### Records supplied
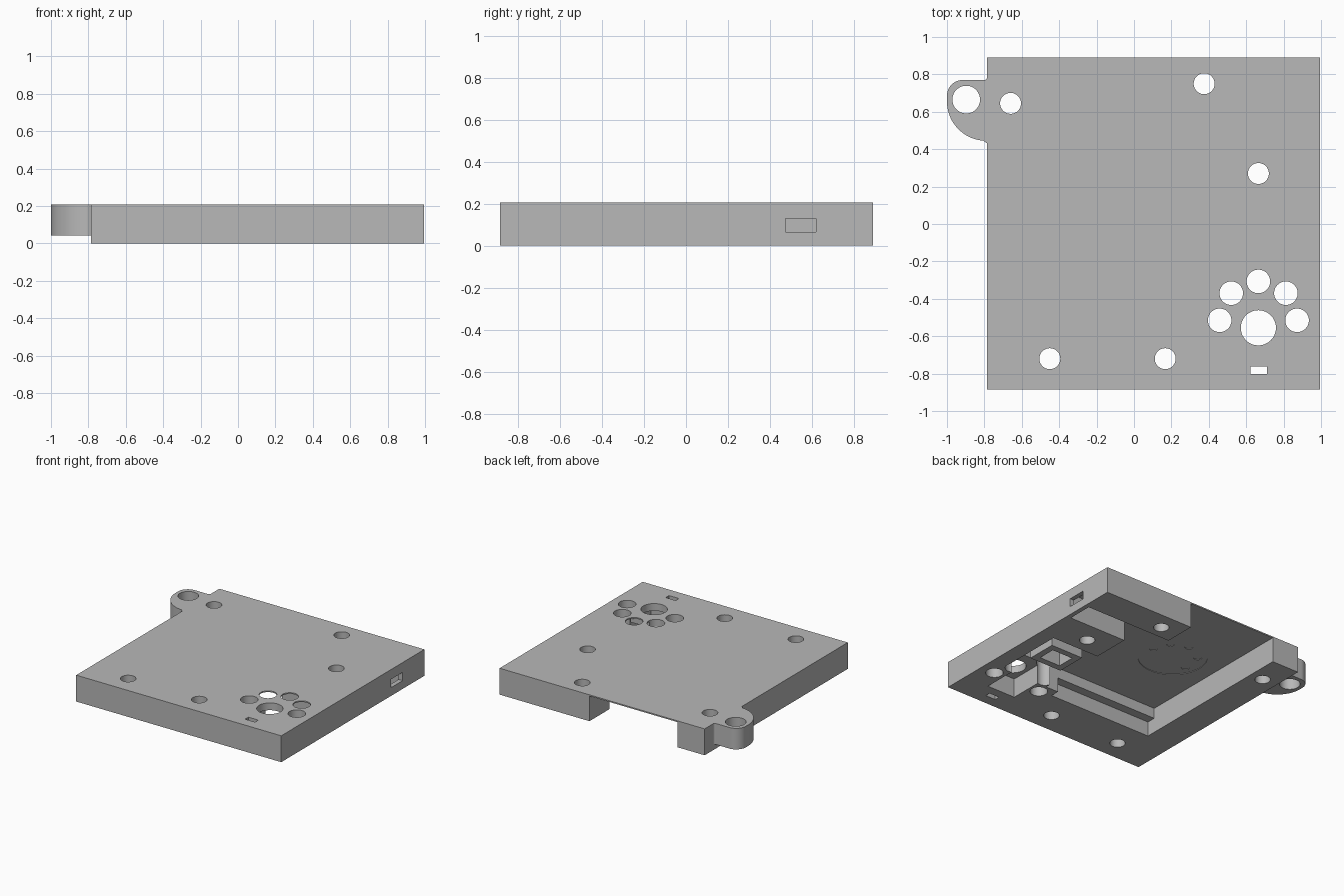
import bpy, bmesh
from math import sin, cos, pi, radians

if "Cube" in bpy.data.objects:
    bpy.data.objects.remove(bpy.data.objects["Cube"])

grey = bpy.data.materials.new("plain grey")
grey.use_nodes = True
COLOR = (0.48, 0.48, 0.48, 1)
grey.diffuse_color = COLOR
grey.node_tree.nodes["Principled BSDF"].inputs["Base Color"].default_value = COLOR

TOP, CEILING, BELOW = 0.207, 0.197, -0.1


def prism(name, outline, z0, z1):
    """Extrude a counter-clockwise outline from z0 to z1."""
    bm = bmesh.new()
    face = bm.faces.new([bm.verts.new((x, y, z0)) for x, y in outline])
    new = bmesh.ops.extrude_face_region(bm, geom=[face])["geom"]
    for v in new:
        if isinstance(v, bmesh.types.BMVert):
            v.co.z = z1
    bmesh.ops.recalc_face_normals(bm, faces=bm.faces)
    mesh = bpy.data.meshes.new(name)
    bm.to_mesh(mesh)
    bm.free()
    mesh.materials.append(grey)
    obj = bpy.data.objects.new(name, mesh)
    bpy.context.collection.objects.link(obj)
    return obj


def arc(cx, cy, r, start, end, n=12):
    angles = [radians(start + (end - start) * i / n) for i in range(n + 1)]
    return [(cx + r * cos(a), cy + r * sin(a)) for a in angles]


def box(name, x0, x1, y0, y1, z0, z1):
    return prism(name, [(x0, y0), (x1, y0), (x1, y1), (x0, y1)], z0, z1)


def disc(name, x, y, r, z0=BELOW, z1=0.3):
    return prism(name, arc(x, y, r, 0, 360, 48)[:-1], z0, z1)


def combine(target, tool, operation="DIFFERENCE"):
    tool.hide_render = True
    mod = target.modifiers.new("combine", "BOOLEAN")
    mod.operation, mod.solver, mod.object = operation, "EXACT", tool
    bpy.context.view_layer.objects.active = target
    bpy.ops.object.modifier_apply(modifier=mod.name)
    bpy.data.objects.remove(tool)


# Case slab with a rounded hanging tab
case = box("case", -0.785, 0.995, -0.885, 0.89, 0, TOP)
tab = [(-0.74, 0.43), (-0.74, 0.785), (-0.785, 0.785)]
tab += arc(-0.80, 0.785, 0.015, 0, -90, 4)
tab += arc(-0.915, 0.685, 0.085, 90, 180)
tab += arc(-0.79, 0.655, 0.21, 180, 266, 18)
tab += [(-0.785, 0.43)]
combine(case, prism("tab", tab, 0.042, TOP), "UNION")

# Pockets opened from the underside
pockets = [
    (-0.55, 0.215, -0.43, 0.95, CEILING),    # main bay, open at the back
    (-0.55, 0.46, -0.43, 0.64, CEILING),     # bay widening
    (-0.55, 0.35, -0.50, -0.42, 0.115),      # ledge at the front of the bay
    (0.40, 0.96, 0.44, 0.64, CEILING),       # socket channel
    (0.44, 0.87, -0.38, 0.14, CEILING),      # control bay
    (0.54, 0.785, -0.69, -0.37, 0.15),       # knob bay
]
for x0, x1, y0, y1, z in pockets:
    combine(case, box("pocket", x0, x1, y0, y1, BELOW, z))

# Socket slot in the side and indicator slot in the top
combine(case, box("socket_slot", 0.90, 1.10, 0.475, 0.62, 0.065, 0.13))
combine(case, box("indicator_slot", 0.623, 0.71, -0.803, -0.762, BELOW, 0.3))

# Screw holes, tab hole, knob hole and the fan of button holes
for x, y in [(-0.66, 0.645), (0.375, 0.75), (0.665, 0.27), (-0.45, -0.72), (0.167, -0.72)]:
    combine(case, disc("screw_hole", x, y, 0.056))
combine(case, disc("tab_hole", -0.897, 0.665, 0.074))
combine(case, disc("knob_hole", 0.665, -0.555, 0.094))
for x, y in [(0.458, -0.515), (0.52, -0.37), (0.665, -0.307), (0.812, -0.37), (0.872, -0.515)]:
    combine(case, disc("button_hole", x, y, 0.063))

# Shallow round recess with blind dimples in the ceiling
combine(case, disc("round_recess", -0.18, 0.217, 0.25, 0.15, 0.201))
for angle in (0, 45, 90, 145, 200):
    a = radians(angle)
    combine(case, disc("dimple", -0.18 + 0.18 * cos(a), 0.217 + 0.18 * sin(a), 0.03, 0.15, 0.205))

# Holding frame inside the control bay
frame = box("holding_frame", 0.52, 0.80, -0.20, 0.04, 0.01, CEILING + 0.002)
combine(frame, box("frame_opening", 0.57, 0.75, -0.15, -0.01, BELOW, 0.3))

for obj in (case, frame):
    bpy.ops.object.select_all(action="DESELECT")
    obj.select_set(True)
    bpy.context.view_layer.objects.active = obj
    bpy.ops.object.shade_smooth_by_angle(angle=radians(30))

### Task statement
The data above must be written out again without alteration, and the pictures in them must be excluded.

### Answer space
import bpy, bmesh
from math import sin, cos, pi, radians

if "Cube" in bpy.data.objects:
    bpy.data.objects.remove(bpy.data.objects["Cube"])

grey = bpy.data.materials.new("plain grey")
grey.use_nodes = True
COLOR = (0.48, 0.48, 0.48, 1)
grey.diffuse_color = COLOR
grey.node_tree.nodes["Principled BSDF"].inputs["Base Color"].default_value = COLOR

TOP, CEILING, BELOW = 0.207, 0.197, -0.1


def prism(name, outline, z0, z1):
    """Extrude a counter-clockwise outline from z0 to z1."""
    bm = bmesh.new()
    face = bm.faces.new([bm.verts.new((x, y, z0)) for x, y in outline])
    new = bmesh.ops.extrude_face_region(bm, geom=[face])["geom"]
    for v in new:
        if isinstance(v, bmesh.types.BMVert):
            v.co.z = z1
    bmesh.ops.recalc_face_normals(bm, faces=bm.faces)
    mesh = bpy.data.meshes.new(name)
    bm.to_mesh(mesh)
    bm.free()
    mesh.materials.append(grey)
    obj = bpy.data.objects.new(name, mesh)
    bpy.context.collection.objects.link(obj)
    return obj


def arc(cx, cy, r, start, end, n=12):
    angles = [radians(start + (end - start) * i / n) for i in range(n + 1)]
    return [(cx + r * cos(a), cy + r * sin(a)) for a in angles]


def box(name, x0, x1, y0, y1, z0, z1):
    return prism(name, [(x0, y0), (x1, y0), (x1, y1), (x0, y1)], z0, z1)


def disc(name, x, y, r, z0=BELOW, z1=0.3):
    return prism(name, arc(x, y, r, 0, 360, 48)[:-1], z0, z1)


def combine(target, tool, operation="DIFFERENCE"):
    tool.hide_render = True
    mod = target.modifiers.new("combine", "BOOLEAN")
    mod.operation, mod.solver, mod.object = operation, "EXACT", tool
    bpy.context.view_layer.objects.active = target
    bpy.ops.object.modifier_apply(modifier=mod.name)
    bpy.data.objects.remove(tool)


# Case slab with a rounded hanging tab
case = box("case", -0.785, 0.995, -0.885, 0.89, 0, TOP)
tab = [(-0.74, 0.43), (-0.74, 0.785), (-0.785, 0.785)]
tab += arc(-0.80, 0.785, 0.015, 0, -90, 4)
tab += arc(-0.915, 0.685, 0.085, 90, 180)
tab += arc(-0.79, 0.655, 0.21, 180, 266, 18)
tab += [(-0.785, 0.43)]
combine(case, prism("tab", tab, 0.042, TOP), "UNION")

# Pockets opened from the underside
pockets = [
    (-0.55, 0.215, -0.43, 0.95, CEILING),    # main bay, open at the back
    (-0.55, 0.46, -0.43, 0.64, CEILING),     # bay widening
    (-0.55, 0.35, -0.50, -0.42, 0.115),      # ledge at the front of the bay
    (0.40, 0.96, 0.44, 0.64, CEILING),       # socket channel
    (0.44, 0.87, -0.38, 0.14, CEILING),      # control bay
    (0.54, 0.785, -0.69, -0.37, 0.15),       # knob bay
]
for x0, x1, y0, y1, z in pockets:
    combine(case, box("pocket", x0, x1, y0, y1, BELOW, z))

# Socket slot in the side and indicator slot in the top
combine(case, box("socket_slot", 0.90, 1.10, 0.475, 0.62, 0.065, 0.13))
combine(case, box("indicator_slot", 0.623, 0.71, -0.803, -0.762, BELOW, 0.3))

# Screw holes, tab hole, knob hole and the fan of button holes
for x, y in [(-0.66, 0.645), (0.375, 0.75), (0.665, 0.27), (-0.45, -0.72), (0.167, -0.72)]:
    combine(case, disc("screw_hole", x, y, 0.056))
combine(case, disc("tab_hole", -0.897, 0.665, 0.074))
combine(case, disc("knob_hole", 0.665, -0.555, 0.094))
for x, y in [(0.458, -0.515), (0.52, -0.37), (0.665, -0.307), (0.812, -0.37), (0.872, -0.515)]:
    combine(case, disc("button_hole", x, y, 0.063))

# Shallow round recess with blind dimples in the ceiling
combine(case, disc("round_recess", -0.18, 0.217, 0.25, 0.15, 0.201))
for angle in (0, 45, 90, 145, 200):
    a = radians(angle)
    combine(case, disc("dimple", -0.18 + 0.18 * cos(a), 0.217 + 0.18 * sin(a), 0.03, 0.15, 0.205))

# Holding frame inside the control bay
frame = box("holding_frame", 0.52, 0.80, -0.20, 0.04, 0.01, CEILING + 0.002)
combine(frame, box("frame_opening", 0.57, 0.75, -0.15, -0.01, BELOW, 0.3))

for obj in (case, frame):
    bpy.ops.object.select_all(action="DESELECT")
    obj.select_set(True)
    bpy.context.view_layer.objects.active = obj
    bpy.ops.object.shade_smooth_by_angle(angle=radians(30))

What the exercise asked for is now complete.